One range is to be output from the listing below, exactly as written: the line with "0.97, 1), 1.66, 1.975, 0.016, 0.92, 0.62, 0.2)" to the line with "0.02, 0.9, 0, 1)", both kept.
*** Data ***
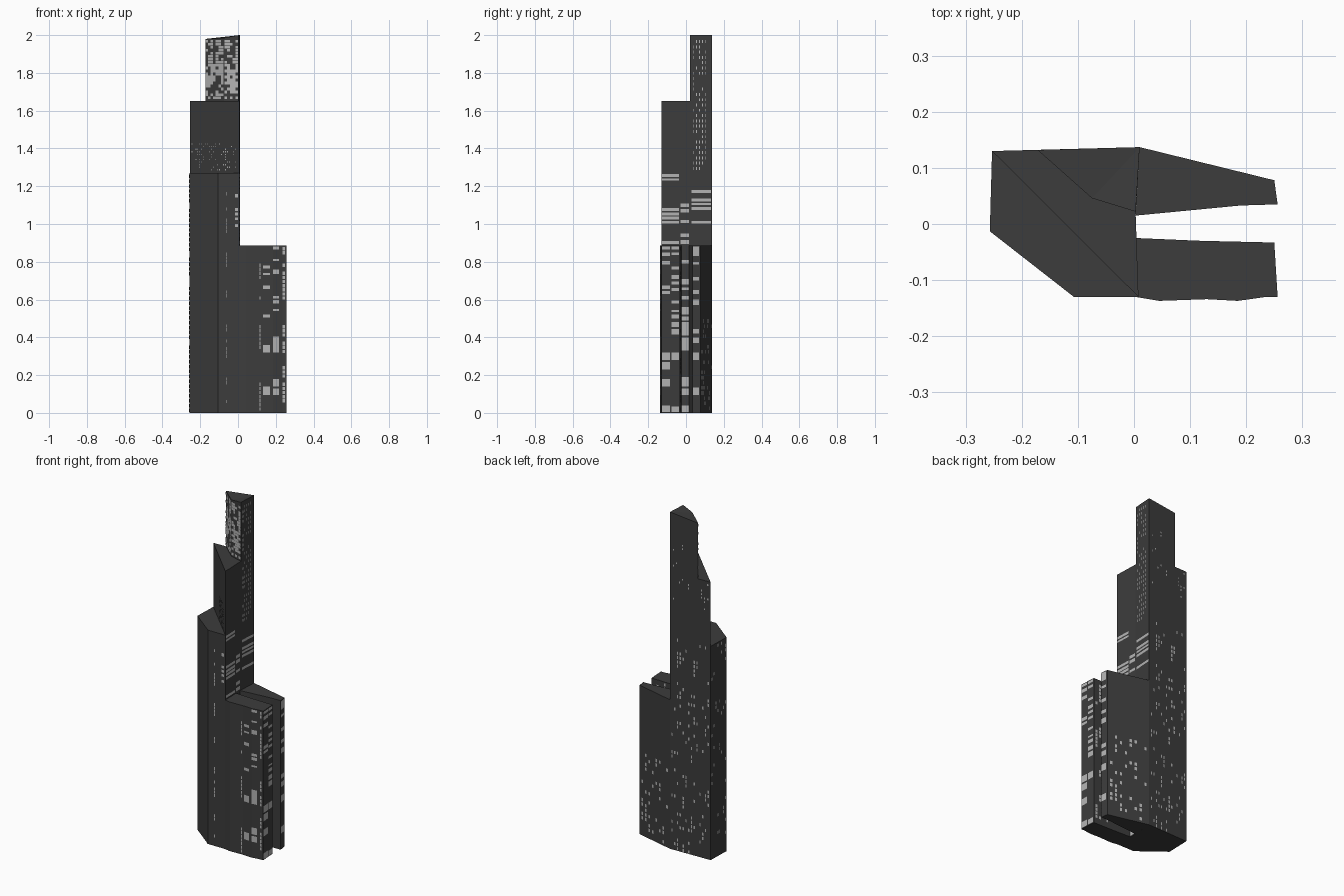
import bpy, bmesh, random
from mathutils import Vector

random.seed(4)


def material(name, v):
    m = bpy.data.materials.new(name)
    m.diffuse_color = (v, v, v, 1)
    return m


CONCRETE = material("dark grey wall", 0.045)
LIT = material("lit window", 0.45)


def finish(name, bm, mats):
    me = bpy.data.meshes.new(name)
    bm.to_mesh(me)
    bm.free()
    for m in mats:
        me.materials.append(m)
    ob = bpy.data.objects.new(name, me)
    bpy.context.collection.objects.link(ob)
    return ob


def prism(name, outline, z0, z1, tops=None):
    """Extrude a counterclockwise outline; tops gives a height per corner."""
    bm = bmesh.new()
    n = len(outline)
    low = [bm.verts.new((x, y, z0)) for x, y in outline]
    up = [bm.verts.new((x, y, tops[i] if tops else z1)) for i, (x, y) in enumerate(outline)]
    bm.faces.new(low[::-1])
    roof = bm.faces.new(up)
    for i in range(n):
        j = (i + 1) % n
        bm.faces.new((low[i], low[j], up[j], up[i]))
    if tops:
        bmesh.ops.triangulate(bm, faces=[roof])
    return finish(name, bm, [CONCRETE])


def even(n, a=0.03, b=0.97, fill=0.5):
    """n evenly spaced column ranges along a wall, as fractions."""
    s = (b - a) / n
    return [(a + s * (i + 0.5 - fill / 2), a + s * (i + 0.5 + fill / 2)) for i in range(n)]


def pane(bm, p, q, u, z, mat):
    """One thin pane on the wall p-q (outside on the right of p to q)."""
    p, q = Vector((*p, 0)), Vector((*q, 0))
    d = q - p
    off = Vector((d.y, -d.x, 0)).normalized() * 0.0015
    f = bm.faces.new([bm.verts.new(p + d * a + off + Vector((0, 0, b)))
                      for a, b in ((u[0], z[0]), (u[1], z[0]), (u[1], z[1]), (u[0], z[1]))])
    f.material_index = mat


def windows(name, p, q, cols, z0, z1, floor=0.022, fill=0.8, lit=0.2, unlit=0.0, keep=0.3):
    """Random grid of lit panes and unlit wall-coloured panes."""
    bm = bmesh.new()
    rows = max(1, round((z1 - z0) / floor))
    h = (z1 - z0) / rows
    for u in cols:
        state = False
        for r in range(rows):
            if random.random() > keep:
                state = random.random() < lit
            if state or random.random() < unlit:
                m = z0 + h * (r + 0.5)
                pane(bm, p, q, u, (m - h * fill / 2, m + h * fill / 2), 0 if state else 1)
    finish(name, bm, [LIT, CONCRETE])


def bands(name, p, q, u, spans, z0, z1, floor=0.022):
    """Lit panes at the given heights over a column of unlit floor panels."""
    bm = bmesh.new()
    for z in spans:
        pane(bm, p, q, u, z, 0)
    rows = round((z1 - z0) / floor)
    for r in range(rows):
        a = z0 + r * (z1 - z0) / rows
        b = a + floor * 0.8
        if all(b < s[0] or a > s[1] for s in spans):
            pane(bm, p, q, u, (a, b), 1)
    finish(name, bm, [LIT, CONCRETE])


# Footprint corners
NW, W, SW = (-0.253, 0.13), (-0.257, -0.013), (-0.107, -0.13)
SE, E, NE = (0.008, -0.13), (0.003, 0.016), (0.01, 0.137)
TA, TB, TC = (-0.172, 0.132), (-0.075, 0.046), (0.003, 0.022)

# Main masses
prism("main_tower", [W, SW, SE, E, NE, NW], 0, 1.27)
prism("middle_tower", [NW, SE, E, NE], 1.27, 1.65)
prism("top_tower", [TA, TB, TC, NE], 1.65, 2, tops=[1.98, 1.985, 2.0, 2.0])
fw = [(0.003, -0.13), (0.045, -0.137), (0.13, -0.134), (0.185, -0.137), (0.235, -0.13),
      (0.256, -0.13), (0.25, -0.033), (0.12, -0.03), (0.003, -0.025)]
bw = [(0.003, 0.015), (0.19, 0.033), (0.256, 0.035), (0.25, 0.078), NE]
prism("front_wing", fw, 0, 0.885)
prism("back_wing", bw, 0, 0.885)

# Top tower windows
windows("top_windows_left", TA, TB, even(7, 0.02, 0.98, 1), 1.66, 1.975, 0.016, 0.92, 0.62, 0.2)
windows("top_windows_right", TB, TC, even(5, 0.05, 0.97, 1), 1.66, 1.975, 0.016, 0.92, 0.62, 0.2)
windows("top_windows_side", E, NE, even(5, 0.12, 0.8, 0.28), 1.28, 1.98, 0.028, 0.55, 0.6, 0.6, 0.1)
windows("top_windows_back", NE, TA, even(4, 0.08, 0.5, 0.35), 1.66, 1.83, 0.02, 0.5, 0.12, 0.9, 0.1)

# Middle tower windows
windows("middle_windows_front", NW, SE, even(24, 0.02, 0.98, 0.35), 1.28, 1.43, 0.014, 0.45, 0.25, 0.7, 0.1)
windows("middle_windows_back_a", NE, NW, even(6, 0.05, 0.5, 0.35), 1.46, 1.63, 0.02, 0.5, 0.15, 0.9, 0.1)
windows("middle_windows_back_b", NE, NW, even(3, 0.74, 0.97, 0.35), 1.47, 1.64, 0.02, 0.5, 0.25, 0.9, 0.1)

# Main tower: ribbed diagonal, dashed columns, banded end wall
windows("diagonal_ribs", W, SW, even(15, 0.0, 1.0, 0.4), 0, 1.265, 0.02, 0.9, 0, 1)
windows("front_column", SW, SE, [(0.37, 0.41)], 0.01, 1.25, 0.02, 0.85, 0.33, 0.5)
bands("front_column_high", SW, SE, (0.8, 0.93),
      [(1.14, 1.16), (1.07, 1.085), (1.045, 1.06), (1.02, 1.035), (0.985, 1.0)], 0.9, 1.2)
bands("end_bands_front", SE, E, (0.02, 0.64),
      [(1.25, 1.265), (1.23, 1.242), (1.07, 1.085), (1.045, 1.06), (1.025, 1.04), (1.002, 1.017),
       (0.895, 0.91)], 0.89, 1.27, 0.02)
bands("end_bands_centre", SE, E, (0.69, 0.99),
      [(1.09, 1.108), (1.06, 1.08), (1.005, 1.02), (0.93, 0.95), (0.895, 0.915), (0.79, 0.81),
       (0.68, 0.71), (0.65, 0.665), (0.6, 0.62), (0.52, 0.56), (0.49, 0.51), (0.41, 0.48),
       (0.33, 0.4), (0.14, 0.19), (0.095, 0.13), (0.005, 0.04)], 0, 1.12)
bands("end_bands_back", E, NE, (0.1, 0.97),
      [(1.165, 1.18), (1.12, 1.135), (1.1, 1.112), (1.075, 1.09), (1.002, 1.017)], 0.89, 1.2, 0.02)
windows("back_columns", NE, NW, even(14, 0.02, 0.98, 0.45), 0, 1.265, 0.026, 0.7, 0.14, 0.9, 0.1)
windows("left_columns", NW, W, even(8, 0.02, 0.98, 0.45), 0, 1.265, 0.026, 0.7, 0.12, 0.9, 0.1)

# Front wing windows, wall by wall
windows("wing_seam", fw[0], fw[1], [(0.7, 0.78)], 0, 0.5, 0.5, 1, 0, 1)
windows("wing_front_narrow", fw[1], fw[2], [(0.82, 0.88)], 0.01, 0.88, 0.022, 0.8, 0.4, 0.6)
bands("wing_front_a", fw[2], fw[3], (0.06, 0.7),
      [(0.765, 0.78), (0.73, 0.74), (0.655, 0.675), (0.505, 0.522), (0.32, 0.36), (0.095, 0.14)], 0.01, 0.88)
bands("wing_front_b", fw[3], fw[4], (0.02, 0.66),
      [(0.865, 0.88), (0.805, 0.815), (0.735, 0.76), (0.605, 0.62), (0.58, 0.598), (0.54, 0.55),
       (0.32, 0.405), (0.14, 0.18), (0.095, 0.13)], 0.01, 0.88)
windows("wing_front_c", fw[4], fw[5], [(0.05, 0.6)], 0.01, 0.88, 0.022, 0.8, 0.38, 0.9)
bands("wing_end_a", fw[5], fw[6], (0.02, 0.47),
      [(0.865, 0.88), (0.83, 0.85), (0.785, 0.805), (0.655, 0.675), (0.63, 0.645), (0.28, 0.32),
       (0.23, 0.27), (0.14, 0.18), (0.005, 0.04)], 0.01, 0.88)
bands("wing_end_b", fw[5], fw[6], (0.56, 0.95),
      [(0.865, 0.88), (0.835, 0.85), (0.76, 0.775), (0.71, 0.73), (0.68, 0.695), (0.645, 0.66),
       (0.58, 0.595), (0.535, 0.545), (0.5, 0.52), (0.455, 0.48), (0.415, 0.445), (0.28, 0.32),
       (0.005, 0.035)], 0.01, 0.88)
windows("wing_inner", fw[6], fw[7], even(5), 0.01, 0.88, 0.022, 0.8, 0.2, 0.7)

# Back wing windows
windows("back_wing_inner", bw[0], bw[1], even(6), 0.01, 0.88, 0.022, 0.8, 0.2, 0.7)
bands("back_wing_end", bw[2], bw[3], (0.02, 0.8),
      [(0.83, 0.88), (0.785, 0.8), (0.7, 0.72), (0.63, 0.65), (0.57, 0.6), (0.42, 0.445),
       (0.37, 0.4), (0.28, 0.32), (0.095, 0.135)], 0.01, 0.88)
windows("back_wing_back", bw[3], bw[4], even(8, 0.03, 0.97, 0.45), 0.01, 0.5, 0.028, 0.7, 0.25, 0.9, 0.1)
*** End of Data ***
*** Data ***
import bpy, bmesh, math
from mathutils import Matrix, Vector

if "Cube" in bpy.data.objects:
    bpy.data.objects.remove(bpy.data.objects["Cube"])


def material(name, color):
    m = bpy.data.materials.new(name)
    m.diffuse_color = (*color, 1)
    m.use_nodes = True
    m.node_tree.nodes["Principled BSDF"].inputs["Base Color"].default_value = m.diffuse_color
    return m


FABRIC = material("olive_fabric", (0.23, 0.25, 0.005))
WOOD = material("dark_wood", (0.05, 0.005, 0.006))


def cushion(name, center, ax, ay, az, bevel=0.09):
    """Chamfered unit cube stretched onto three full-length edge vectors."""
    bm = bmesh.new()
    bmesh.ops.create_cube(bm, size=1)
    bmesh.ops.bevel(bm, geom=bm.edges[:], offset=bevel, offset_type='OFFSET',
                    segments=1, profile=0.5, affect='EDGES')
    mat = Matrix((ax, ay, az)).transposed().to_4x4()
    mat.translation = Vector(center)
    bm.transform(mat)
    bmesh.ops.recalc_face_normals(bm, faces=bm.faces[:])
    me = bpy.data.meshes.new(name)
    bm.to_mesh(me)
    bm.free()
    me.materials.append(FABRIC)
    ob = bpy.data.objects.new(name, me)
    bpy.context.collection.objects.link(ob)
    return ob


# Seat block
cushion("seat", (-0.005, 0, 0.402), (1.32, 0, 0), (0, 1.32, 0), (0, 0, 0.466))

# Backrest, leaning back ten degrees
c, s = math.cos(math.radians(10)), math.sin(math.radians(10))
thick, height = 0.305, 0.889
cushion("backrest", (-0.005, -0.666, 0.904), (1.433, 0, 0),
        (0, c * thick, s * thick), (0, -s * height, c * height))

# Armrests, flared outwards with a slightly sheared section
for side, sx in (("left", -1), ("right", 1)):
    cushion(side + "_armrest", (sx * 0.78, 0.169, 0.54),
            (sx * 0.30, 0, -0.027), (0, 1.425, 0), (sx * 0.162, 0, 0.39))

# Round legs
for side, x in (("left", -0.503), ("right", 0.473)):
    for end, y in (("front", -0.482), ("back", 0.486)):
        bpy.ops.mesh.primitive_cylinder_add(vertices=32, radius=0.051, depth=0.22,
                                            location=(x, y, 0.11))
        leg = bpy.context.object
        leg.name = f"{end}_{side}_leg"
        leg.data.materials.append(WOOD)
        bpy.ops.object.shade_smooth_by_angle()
*** End of Data ***
### Answer to the exercise
windows("top_windows_right", TB, TC, even(5, 0.05, 0.97, 1), 1.66, 1.975, 0.016, 0.92, 0.62, 0.2)
windows("top_windows_side", E, NE, even(5, 0.12, 0.8, 0.28), 1.28, 1.98, 0.028, 0.55, 0.6, 0.6, 0.1)
windows("top_windows_back", NE, TA, even(4, 0.08, 0.5, 0.35), 1.66, 1.83, 0.02, 0.5, 0.12, 0.9, 0.1)

# Middle tower windows
windows("middle_windows_front", NW, SE, even(24, 0.02, 0.98, 0.35), 1.28, 1.43, 0.014, 0.45, 0.25, 0.7, 0.1)
windows("middle_windows_back_a", NE, NW, even(6, 0.05, 0.5, 0.35), 1.46, 1.63, 0.02, 0.5, 0.15, 0.9, 0.1)
windows("middle_windows_back_b", NE, NW, even(3, 0.74, 0.97, 0.35), 1.47, 1.64, 0.02, 0.5, 0.25, 0.9, 0.1)

# Main tower: ribbed diagonal, dashed columns, banded end wall
windows("diagonal_ribs", W, SW, even(15, 0.0, 1.0, 0.4), 0, 1.265, 0.02, 0.9, 0, 1)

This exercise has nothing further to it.